John Newcomer

John NewcomerBeing the son of parents that survived “The Great Depression” John was taught at an early age the value of family and hard work. His first job was at the age of 12 delivering the evening newspaper and he has been working ever since. At age 15 he started a janitorial business cleaning offices on Saturday and Sunday. Since it was difficult to transport janitorial supplies on his bike this business floundered until when, at the age of 16, John acquired what can best be described as his first in a long series of clunker cars.

In 1965 John started his college education at the University of Florida. His original goal of a degree in psychiatry soon gave way to his DNA and he graduated with a degree in Business Administration. In 1969 Florida State University College of Law accepted John as an in-coming freshman. John worked his way through law school working primarily as a research assistant for the Attorney General. Unfortunately, the hours were 9 p.m. to 8 a.m. Fortunately, if there were no research projects John could sleep on the library tables located in the dank basement of the Capitol. Although sleep deprived, John managed to graduate with honors and without any student loans.

In 1972 John started as an associate with the Yado, Keel law firm in Tampa, Florida. It was a small 5 lawyer firm handling everything from criminal to corporate law. Notwithstanding that he once accepted stuffed green peppers as a fee, John soon became managing partner and oversaw the firm’s growth from 5 to 16 lawyers.

In 1992 his good friends, Chris and Judy Hoyer and Bill James lost the Hillsborough County State Attorney re-election race. While reflecting on the defeat and life in general with Chris and Judy in mountains of North Carolina, the idea of his present firm took hold. So in 1993 John teamed with Bill, Chris and Judy to start fighting fraud. Again, John assumed the role of managing partner.
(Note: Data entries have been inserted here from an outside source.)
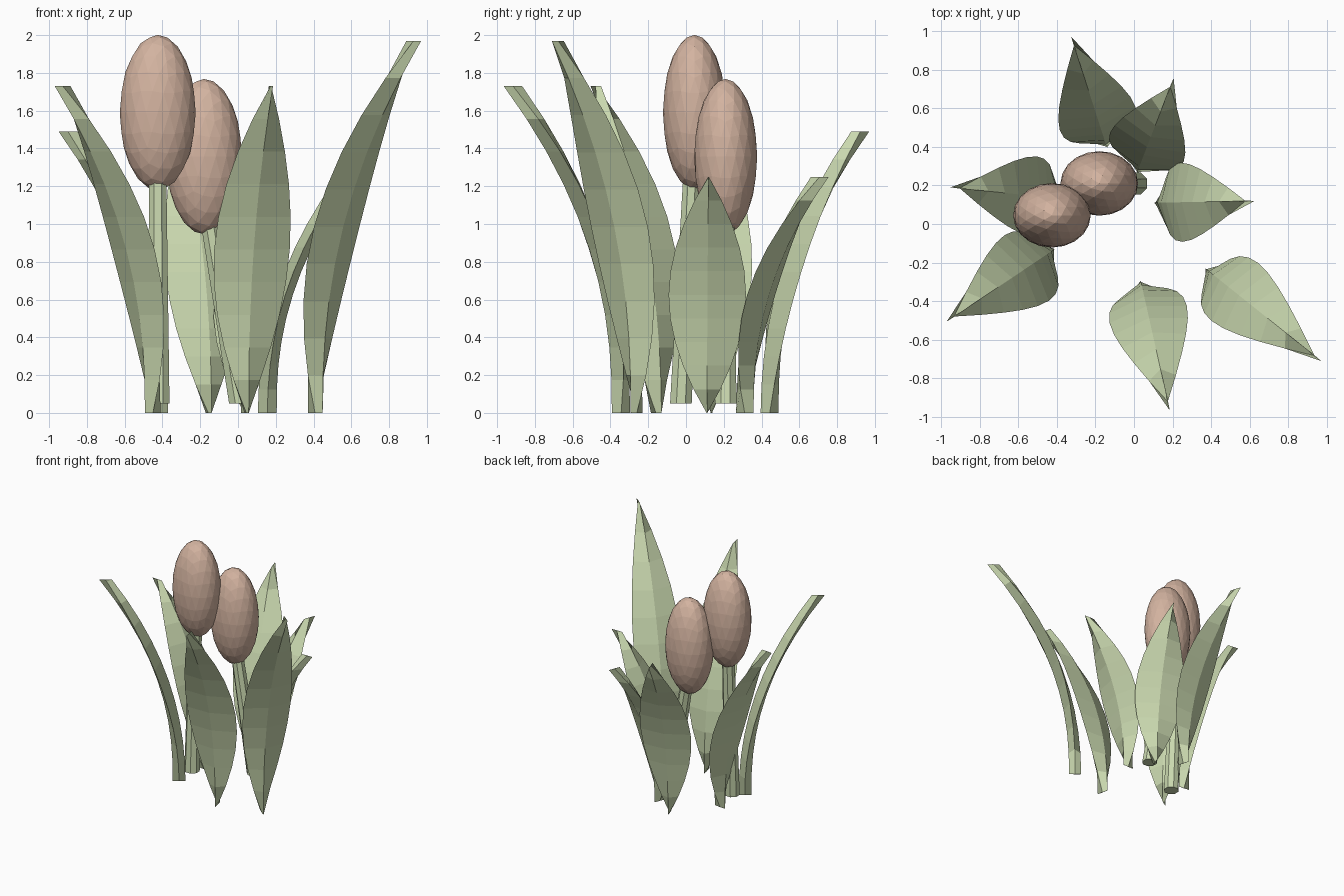
import bpy, math
from mathutils import Vector

cube = bpy.data.objects.get("Cube")
if cube:
    bpy.data.objects.remove(cube, do_unlink=True)


def material(name, rgb):
    m = bpy.data.materials.new(name)
    m.use_nodes = True
    m.diffuse_color = (*rgb, 1)
    m.node_tree.nodes["Principled BSDF"].inputs["Base Color"].default_value = (*rgb, 1)
    return m


GREEN = material("leaf_green", (0.59, 0.69, 0.43))
PINK = material("dusty_pink", (0.65, 0.45, 0.35))


def loft(name, rings, mat):
    """Skin a list of equal-sized point rings and cap both ends."""
    n = len(rings[0])
    verts = [p for ring in rings for p in ring]
    faces = [(a * n + i, a * n + (i + 1) % n, (a + 1) * n + (i + 1) % n, (a + 1) * n + i)
             for a in range(len(rings) - 1) for i in range(n)]
    faces += [tuple(reversed(range(n))), tuple(range(len(verts) - n, len(verts)))]
    mesh = bpy.data.meshes.new(name)
    mesh.from_pydata(verts, [], faces)
    mesh.validate()
    mesh.materials.append(mat)
    obj = bpy.data.objects.new(name, mesh)
    bpy.context.collection.objects.link(obj)
    return obj


def leaf(name, base, tip, height, width=0.41, depth=0.1, steps=10):
    """Blade with a diamond section, bending outward from base to tip."""
    base, tip = Vector((*base, 0)), Vector((*tip, 0))
    out = (tip - base).normalized()
    side = Vector((-out.y, out.x, 0))
    run = (tip - base).length - depth
    rings = []
    for k in range(steps + 1):
        t = k / steps
        swell = max(0, math.sin(math.pi * t))
        centre = base + out * (depth / 2 + run * t ** 2.2) + Vector((0, 0, height * t))
        half = max(0.002, width / 2 * swell ** 0.9)
        thick = depth / 2 * (1 - 0.12 * swell)
        rings.append([centre + out * thick, centre + side * half,
                      centre - out * thick, centre - side * half])
    return loft(name, rings, GREEN)


def stem(name, bottom, top, r_bottom, r_top, sides=8):
    rings = []
    for p, r in ((bottom, r_bottom), (top, r_top)):
        rings.append([Vector(p) + r * Vector((math.cos(a), math.sin(a), 0))
                      for a in (math.tau * (i + 0.5) / sides for i in range(sides))])
    return loft(name, rings, GREEN)


def bloom(name, centre):
    bpy.ops.mesh.primitive_ico_sphere_add(subdivisions=3, radius=1, location=centre)
    obj = bpy.context.object
    obj.name = name
    obj.scale = (0.201, 0.167, 0.411)
    obj.data.materials.append(PINK)


# Leaves: inner base point, outer tip point, height
leaf("leaf_front_left", (0.37, -0.23), (0.97, -0.71), 1.97, width=0.385)
leaf("leaf_front", (0.035, -0.295), (0.185, -0.965), 1.73)
leaf("leaf_front_right", (-0.41, -0.13), (-0.97, -0.505), 1.73)
leaf("leaf_right", (-0.37, 0.13), (-0.95, 0.19), 1.49)
leaf("leaf_back_right", (-0.14, 0.395), (-0.325, 0.97), 1.49)
leaf("leaf_back", (0.015, 0.265), (0.205, 0.755), 1.25)
leaf("leaf_left", (0.105, 0.11), (0.625, 0.12), 1.25)

# Flowers
stem("tall_stem", (-0.42, -0.027, 0.05), (-0.425, 0.03, 1.23), 0.062, 0.05)
stem("short_stem", (0.01, 0.21, 0.05), (-0.15, 0.21, 1.0), 0.062, 0.05)
bloom("tall_bloom", (-0.425, 0.045, 1.59))
bloom("short_bloom", (-0.18, 0.21, 1.357))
John is an avid golfer, struggling author, and is still passionate about helping the afflicted and righting wrongs.